• Task details
Report each line of the records where "objects" occurs.

• Records supplied
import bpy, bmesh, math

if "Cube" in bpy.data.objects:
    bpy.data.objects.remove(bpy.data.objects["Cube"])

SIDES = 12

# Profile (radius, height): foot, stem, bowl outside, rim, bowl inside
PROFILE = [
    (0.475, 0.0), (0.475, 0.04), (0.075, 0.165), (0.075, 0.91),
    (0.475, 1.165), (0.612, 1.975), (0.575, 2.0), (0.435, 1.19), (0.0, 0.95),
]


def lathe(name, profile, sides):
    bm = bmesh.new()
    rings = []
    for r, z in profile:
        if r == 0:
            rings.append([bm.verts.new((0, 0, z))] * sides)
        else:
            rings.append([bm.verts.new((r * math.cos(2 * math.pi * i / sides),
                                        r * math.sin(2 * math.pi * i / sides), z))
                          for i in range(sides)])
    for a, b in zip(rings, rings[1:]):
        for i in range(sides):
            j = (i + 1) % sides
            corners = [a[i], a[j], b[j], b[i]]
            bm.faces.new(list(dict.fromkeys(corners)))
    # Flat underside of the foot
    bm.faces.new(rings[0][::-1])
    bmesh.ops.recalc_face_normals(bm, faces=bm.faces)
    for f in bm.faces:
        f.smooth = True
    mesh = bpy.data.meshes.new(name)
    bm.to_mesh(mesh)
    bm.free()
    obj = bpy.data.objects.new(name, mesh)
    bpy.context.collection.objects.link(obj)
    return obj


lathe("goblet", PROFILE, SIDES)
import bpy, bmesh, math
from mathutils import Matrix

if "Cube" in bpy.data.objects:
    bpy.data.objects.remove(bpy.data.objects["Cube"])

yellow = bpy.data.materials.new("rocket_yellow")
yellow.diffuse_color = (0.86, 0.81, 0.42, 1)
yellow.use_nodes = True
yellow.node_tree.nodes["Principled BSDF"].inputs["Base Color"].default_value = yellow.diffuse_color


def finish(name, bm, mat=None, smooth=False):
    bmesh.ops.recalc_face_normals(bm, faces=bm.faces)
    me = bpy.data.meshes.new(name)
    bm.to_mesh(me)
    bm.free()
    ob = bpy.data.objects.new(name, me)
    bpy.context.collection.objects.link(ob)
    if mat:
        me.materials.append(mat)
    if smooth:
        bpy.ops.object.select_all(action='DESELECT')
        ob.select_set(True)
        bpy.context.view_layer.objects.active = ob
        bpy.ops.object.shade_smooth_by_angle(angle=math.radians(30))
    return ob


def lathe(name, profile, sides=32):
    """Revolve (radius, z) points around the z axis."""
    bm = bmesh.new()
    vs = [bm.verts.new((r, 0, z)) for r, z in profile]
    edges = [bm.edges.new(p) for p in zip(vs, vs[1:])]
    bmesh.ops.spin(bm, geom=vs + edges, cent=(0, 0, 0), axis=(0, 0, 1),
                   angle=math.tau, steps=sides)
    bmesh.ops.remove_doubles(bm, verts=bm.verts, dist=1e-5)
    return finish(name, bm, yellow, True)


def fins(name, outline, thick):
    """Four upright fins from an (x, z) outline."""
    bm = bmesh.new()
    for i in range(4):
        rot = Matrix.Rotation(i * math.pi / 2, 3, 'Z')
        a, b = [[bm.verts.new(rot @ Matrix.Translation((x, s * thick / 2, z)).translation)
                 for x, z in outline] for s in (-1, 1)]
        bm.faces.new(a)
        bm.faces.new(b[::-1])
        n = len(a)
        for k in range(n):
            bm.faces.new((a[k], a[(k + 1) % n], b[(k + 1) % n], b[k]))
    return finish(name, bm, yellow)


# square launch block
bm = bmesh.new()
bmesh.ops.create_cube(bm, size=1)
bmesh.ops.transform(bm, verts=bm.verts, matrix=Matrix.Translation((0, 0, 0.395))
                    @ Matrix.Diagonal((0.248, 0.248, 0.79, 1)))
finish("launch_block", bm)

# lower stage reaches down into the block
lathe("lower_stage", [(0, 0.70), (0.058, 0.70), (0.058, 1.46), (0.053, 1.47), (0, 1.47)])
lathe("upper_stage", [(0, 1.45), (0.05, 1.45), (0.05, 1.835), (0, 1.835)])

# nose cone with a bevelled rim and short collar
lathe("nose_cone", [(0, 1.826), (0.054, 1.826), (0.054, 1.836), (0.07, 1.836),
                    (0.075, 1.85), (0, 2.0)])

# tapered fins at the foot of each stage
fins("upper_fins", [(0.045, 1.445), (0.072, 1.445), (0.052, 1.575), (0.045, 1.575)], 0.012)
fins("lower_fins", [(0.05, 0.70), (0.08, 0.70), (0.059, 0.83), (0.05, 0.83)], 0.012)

• Your solution
if "Cube" in bpy.data.objects:
    bpy.data.objects.remove(bpy.data.objects["Cube"])
    obj = bpy.data.objects.new(name, mesh)
    bpy.context.collection.objects.link(obj)
if "Cube" in bpy.data.objects:
    bpy.data.objects.remove(bpy.data.objects["Cube"])
    ob = bpy.data.objects.new(name, me)
    bpy.context.collection.objects.link(ob)
        bpy.context.view_layer.objects.active = ob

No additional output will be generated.